Marmalade is a citrus delight that is frequently made during the winter with seasonal ripe fruit such as kumquats, sour oranges, mandarins and lemons. With an abundance of exotic and unusual citrus growing in the nursery, I wanted to experiment by making exotic and unusual marmalades with the fruit I harvested.
A large, very sharp knife and cutting board
A candy thermometer
A heavy bottom pot
Makrut Lime & Meyer Lemon-
I knew exactly which one I wanted to make first, as I was inspired by a Makrut Lime Marmalade recipe that I read about in Food in Jars last year. Since typically Makrut leaves are usually used in cooking, and the fruit can sometimes fall by the waste side. Like all limes, they do turn yellow when they are completely ripe, but I decided to use the green limes for color and brightness of flavor. To balance out the bitterness of the lime, I included Meyer Lemons, a particularly sweet and juicy variety of lemon. The ratio I used was 1 part Meyer Lemon to 3 parts Makrut Lime. In total I had about 2 cups of fruit.
- Wash and scrub the fruit very well to remove any dust or dirt particles. (For this I used the brush found in our Gardener's Gift Box) I soaked them in cold water with a drop of Dawn dish soap and then scrubbed and rinsed them thoroughly. The Makrut Limes are very bumpy and have little crevices that need to be cleaned out.
- Slice the rind off of the fruit and cut them into thin strips or uniform chunks. Remove the pith and the seeds from the flesh and save the citrus flesh for later.
- Blanch the citrus peels to remove some of the bitter flavor. This is done by boiling the peels for 10 minutes and then draining it. Discard the water.

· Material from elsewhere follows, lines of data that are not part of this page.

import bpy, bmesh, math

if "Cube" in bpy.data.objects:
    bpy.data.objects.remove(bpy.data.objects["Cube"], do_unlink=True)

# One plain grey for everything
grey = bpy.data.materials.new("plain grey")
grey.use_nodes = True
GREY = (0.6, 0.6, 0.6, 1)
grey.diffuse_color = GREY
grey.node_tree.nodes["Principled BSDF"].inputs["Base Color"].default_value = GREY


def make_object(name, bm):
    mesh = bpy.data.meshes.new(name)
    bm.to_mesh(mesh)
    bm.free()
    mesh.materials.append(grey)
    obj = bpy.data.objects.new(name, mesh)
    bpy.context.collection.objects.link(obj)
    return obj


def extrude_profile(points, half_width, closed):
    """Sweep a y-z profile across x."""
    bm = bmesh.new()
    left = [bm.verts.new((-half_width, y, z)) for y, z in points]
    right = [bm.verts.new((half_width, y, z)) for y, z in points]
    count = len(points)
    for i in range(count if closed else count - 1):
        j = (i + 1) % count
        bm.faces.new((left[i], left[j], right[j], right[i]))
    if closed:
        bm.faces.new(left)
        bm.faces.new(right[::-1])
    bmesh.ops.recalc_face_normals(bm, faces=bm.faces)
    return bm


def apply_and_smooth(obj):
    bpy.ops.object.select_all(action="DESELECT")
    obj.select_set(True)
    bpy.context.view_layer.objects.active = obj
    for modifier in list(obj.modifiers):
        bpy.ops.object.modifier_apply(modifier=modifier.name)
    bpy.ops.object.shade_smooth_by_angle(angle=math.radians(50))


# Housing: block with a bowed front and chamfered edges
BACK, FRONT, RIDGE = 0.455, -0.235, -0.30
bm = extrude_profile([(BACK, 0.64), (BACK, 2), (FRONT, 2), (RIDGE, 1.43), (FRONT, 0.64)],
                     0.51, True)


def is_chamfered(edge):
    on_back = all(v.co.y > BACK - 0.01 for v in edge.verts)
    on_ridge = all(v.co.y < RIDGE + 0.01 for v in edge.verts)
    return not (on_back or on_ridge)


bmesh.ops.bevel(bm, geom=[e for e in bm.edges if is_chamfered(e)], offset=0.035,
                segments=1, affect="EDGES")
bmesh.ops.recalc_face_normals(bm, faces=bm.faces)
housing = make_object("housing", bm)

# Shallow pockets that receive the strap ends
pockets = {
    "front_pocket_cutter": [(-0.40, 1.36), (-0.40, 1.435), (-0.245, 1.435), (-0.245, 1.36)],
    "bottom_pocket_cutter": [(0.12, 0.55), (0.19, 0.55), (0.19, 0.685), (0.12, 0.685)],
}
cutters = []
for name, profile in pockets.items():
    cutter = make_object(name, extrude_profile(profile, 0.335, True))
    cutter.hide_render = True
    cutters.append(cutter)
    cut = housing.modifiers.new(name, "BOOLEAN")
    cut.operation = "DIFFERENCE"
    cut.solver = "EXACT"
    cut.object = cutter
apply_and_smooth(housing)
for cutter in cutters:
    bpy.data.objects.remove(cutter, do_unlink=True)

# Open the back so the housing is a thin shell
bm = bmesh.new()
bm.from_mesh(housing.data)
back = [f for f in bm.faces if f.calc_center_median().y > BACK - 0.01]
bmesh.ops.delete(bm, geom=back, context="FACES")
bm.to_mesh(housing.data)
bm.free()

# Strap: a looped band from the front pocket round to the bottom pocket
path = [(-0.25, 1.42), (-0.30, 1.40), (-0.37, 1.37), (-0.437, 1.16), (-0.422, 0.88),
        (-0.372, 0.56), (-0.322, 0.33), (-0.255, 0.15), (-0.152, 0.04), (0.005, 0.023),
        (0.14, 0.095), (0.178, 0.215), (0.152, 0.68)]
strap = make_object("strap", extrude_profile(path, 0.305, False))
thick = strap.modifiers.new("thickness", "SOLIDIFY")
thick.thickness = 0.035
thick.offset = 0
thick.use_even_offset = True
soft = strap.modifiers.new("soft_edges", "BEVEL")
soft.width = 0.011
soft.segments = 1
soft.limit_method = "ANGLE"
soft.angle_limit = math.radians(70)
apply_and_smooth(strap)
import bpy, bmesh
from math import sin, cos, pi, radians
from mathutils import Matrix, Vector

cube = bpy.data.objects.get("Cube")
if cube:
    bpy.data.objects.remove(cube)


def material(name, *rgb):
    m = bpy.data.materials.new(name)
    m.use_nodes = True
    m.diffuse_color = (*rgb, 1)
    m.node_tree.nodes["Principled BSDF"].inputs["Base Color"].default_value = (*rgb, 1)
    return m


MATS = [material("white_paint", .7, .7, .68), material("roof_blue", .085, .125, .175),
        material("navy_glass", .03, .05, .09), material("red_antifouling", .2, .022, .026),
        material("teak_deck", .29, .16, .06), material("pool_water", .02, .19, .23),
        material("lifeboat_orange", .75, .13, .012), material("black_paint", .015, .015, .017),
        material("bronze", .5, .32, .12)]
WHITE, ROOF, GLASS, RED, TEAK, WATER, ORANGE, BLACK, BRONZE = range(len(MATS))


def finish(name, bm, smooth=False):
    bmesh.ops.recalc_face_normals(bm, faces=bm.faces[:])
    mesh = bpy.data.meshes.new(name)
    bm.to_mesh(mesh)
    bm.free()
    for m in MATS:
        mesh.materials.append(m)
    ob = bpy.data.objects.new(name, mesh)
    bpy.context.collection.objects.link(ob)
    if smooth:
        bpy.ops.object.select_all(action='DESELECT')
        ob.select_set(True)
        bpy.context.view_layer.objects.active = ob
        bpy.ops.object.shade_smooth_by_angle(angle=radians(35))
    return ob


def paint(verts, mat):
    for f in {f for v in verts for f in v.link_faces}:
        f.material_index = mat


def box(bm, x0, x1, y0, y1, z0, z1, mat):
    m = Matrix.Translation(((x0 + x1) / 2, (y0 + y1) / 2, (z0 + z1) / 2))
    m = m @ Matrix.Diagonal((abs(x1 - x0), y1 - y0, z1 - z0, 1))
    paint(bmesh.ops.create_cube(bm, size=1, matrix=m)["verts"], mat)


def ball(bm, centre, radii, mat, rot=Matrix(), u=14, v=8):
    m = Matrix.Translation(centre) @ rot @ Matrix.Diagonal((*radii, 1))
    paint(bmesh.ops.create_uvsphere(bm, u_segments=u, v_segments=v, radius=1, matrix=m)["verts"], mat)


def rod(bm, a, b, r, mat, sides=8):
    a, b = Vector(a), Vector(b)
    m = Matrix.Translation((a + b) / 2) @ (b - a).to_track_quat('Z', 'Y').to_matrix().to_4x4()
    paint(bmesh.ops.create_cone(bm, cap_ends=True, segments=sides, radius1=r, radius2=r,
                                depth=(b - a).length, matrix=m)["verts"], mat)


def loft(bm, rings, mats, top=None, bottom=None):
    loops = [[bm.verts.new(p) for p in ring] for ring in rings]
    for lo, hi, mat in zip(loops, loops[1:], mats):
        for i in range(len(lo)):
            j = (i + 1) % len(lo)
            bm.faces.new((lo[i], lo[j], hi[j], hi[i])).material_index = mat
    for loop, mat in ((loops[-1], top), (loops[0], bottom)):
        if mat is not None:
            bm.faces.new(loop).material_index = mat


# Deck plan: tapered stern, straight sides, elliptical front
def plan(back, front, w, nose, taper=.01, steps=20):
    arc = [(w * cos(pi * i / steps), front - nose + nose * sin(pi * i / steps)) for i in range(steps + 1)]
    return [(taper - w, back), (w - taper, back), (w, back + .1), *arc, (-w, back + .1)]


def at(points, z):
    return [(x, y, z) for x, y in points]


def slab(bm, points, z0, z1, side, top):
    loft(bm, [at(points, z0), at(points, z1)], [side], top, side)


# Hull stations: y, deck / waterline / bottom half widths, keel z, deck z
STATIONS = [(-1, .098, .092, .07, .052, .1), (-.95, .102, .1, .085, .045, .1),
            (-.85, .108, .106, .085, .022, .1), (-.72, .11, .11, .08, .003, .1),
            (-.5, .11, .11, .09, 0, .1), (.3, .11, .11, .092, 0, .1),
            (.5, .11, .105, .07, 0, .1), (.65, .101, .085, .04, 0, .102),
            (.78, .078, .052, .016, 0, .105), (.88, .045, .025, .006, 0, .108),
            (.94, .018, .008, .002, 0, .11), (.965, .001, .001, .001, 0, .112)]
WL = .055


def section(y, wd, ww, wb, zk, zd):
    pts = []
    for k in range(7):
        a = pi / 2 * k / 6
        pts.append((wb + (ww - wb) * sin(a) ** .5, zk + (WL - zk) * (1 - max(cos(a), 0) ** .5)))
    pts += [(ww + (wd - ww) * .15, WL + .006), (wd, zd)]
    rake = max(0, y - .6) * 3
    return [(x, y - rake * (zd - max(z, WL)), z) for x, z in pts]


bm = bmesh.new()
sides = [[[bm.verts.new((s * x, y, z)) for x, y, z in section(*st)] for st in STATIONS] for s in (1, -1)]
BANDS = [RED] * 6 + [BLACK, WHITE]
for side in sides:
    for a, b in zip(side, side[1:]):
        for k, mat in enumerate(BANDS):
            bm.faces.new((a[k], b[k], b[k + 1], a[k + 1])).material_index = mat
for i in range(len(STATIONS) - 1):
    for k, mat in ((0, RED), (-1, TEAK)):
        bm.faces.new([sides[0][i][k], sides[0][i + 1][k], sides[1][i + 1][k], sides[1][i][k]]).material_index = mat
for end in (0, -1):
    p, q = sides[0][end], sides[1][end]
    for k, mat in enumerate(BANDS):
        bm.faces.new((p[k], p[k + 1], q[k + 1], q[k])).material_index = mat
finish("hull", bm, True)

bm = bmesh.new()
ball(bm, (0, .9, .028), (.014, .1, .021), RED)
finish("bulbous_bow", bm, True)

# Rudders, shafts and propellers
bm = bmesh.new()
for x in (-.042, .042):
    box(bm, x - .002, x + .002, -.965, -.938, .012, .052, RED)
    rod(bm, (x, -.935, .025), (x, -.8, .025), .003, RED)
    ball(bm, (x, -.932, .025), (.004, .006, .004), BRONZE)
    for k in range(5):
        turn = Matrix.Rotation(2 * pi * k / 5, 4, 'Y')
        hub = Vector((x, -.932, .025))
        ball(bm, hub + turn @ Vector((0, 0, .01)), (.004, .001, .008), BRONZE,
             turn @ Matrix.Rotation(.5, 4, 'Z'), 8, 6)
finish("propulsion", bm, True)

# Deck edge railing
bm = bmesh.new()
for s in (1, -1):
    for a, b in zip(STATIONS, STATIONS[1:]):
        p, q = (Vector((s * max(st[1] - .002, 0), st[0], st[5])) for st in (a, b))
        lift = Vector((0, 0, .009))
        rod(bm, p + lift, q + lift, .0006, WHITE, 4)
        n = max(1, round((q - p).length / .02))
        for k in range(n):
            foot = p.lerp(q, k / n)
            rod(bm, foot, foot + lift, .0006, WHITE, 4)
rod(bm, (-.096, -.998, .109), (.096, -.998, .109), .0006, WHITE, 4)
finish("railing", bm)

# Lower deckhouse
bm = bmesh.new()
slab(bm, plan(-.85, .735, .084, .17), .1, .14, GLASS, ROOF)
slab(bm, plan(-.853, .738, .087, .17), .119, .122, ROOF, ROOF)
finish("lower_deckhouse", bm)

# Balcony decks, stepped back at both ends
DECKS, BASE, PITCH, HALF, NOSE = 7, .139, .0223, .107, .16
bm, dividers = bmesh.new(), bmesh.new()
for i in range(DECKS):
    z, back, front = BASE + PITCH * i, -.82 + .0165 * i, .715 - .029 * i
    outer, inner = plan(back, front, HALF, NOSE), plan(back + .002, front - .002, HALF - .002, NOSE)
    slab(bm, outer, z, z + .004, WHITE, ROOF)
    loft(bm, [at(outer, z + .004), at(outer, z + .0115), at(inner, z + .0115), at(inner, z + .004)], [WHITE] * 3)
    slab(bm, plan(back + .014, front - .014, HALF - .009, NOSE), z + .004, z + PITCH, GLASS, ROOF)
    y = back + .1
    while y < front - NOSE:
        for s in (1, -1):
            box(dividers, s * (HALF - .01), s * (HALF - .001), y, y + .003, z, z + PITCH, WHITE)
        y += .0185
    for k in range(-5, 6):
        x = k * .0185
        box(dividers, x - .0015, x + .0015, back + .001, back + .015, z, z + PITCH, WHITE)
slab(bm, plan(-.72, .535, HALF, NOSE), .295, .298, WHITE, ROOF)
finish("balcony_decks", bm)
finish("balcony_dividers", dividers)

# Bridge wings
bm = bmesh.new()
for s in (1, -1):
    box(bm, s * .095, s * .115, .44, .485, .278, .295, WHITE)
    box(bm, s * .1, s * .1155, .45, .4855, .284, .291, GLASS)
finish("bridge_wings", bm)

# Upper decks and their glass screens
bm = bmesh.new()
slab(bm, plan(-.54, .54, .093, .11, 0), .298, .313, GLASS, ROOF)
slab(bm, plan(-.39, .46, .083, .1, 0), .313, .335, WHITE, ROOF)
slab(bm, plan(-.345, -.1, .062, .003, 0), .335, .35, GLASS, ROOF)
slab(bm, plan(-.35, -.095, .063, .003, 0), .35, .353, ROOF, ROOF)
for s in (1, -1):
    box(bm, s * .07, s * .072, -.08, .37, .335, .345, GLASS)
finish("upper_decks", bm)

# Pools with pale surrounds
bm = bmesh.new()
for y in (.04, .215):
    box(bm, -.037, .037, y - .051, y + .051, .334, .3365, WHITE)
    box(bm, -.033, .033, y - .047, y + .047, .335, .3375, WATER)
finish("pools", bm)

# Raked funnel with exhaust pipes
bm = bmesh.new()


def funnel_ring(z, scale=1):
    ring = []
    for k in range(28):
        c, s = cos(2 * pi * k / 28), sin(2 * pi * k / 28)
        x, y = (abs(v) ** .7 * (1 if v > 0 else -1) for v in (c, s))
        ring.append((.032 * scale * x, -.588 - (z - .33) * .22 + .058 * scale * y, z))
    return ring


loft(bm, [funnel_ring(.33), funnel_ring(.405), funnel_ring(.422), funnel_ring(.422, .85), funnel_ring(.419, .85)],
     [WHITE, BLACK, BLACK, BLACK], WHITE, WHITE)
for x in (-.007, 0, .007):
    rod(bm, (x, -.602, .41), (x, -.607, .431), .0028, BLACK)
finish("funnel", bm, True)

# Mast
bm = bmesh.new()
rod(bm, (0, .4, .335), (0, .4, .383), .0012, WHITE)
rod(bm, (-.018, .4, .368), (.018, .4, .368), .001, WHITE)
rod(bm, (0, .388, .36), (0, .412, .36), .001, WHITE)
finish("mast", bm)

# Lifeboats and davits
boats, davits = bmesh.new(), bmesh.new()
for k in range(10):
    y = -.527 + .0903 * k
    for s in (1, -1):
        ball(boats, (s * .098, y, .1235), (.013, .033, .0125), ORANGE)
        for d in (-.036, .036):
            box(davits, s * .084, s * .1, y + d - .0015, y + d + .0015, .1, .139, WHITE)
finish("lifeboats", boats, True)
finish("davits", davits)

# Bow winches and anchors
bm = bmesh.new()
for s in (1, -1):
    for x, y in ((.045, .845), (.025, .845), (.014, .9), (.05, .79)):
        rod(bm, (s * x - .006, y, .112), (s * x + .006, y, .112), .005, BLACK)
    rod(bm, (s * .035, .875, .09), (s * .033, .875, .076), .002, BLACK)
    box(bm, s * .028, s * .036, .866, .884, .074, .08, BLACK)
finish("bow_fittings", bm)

- In a clean pot, add peels, flesh and ¼ cup water. Add about the same amount of sugar as fruit. In this case, I added 1 3/4 cups of sugar.
- The mixture will start boiling and cooking. When the marmalade reaches 218 F, turn off the heat. The optimal temperature for marmalade is 218-220 F. Any higher than that and the marmalade will caramelize and become hard to spread.
- Pour your marmalade into a clean jar and can the jars according to canning instructions or cool and store in the refrigerator if you’re using them right away. It will keep in the refrigerator for a long time!
The Results: The Makrut & Meyer Marmalade (3M, if you will) had a surprisingly complex flavor. The bitter, herbal flavor of the lime and the sweet flavor of the lemon was a very nice balance. It was truly delicious and would taste great as part of a marinade, cocktail or dressing. A spoonful did go a long way!
Mixed Kumquat Marmalade:
Kumquat Marmalade has been my go-to to take to holiday parties for years. The brilliant orange color and the kumquats suspended in the marmalade are bright and festive. I love it baked with brie in a puff pastry and it is always a crowd pleaser.
All too often, when I try to make a recipe with the fruit that I’ve grown, the yield I harvest falls short. Luckily, I have several varieties of kumquats, so I can use a mix of Nagami, Eustis Limequat, Indio Mandarinquat and Marumi. The results are out of this world!
This is an extremely easy recipe and comes together quickly. It is recommended that you remove all seeds when you make marmalade, but since we were eating it right away, I did leave some in. No blanching is required because the peel of the kumquat is thin and edible. Cut the kumquats into halves or quarters depending on their size and cook it with an equal amount of sugar and ½ cup water. Cook until the temperature reaches 218-220 F.
There is a reason why this Japanese citrus fruit is one of the most popular citrus flavors in the world. The floral lemon-sour mandarin flavor is bright in flavor and very unique.
Our new Lime Gift Box contains a Yuzu Marmalade made in Japan, and I couldn’t resist the challenge of making my own.
I made the Yuzu Marmalade in the same way that I made the Makrut & Meyer Lemon marmalade, by first blanching the strips in boiling water to remove the bitter surface oils. It is a very seedy fruit, so I decided not to remove any flesh and just use the strips of peel and yuzu juice. To this I added an equal amount of sugar and ½ cup of water and cooked the mixture to 220 F.
The Results: It came out bright yellow and full of amazing Yuzu flavor. It was definitely a favorite of the three!
As you can see, marmalade doesn't have to be oranges or lemons. Any citrus fruit will work, and the flavors may surprise you! Check out the Blood Orange Marmalade from Josephine's Feast that is featured in our Orange Gift Box. It's beautiful and delicious!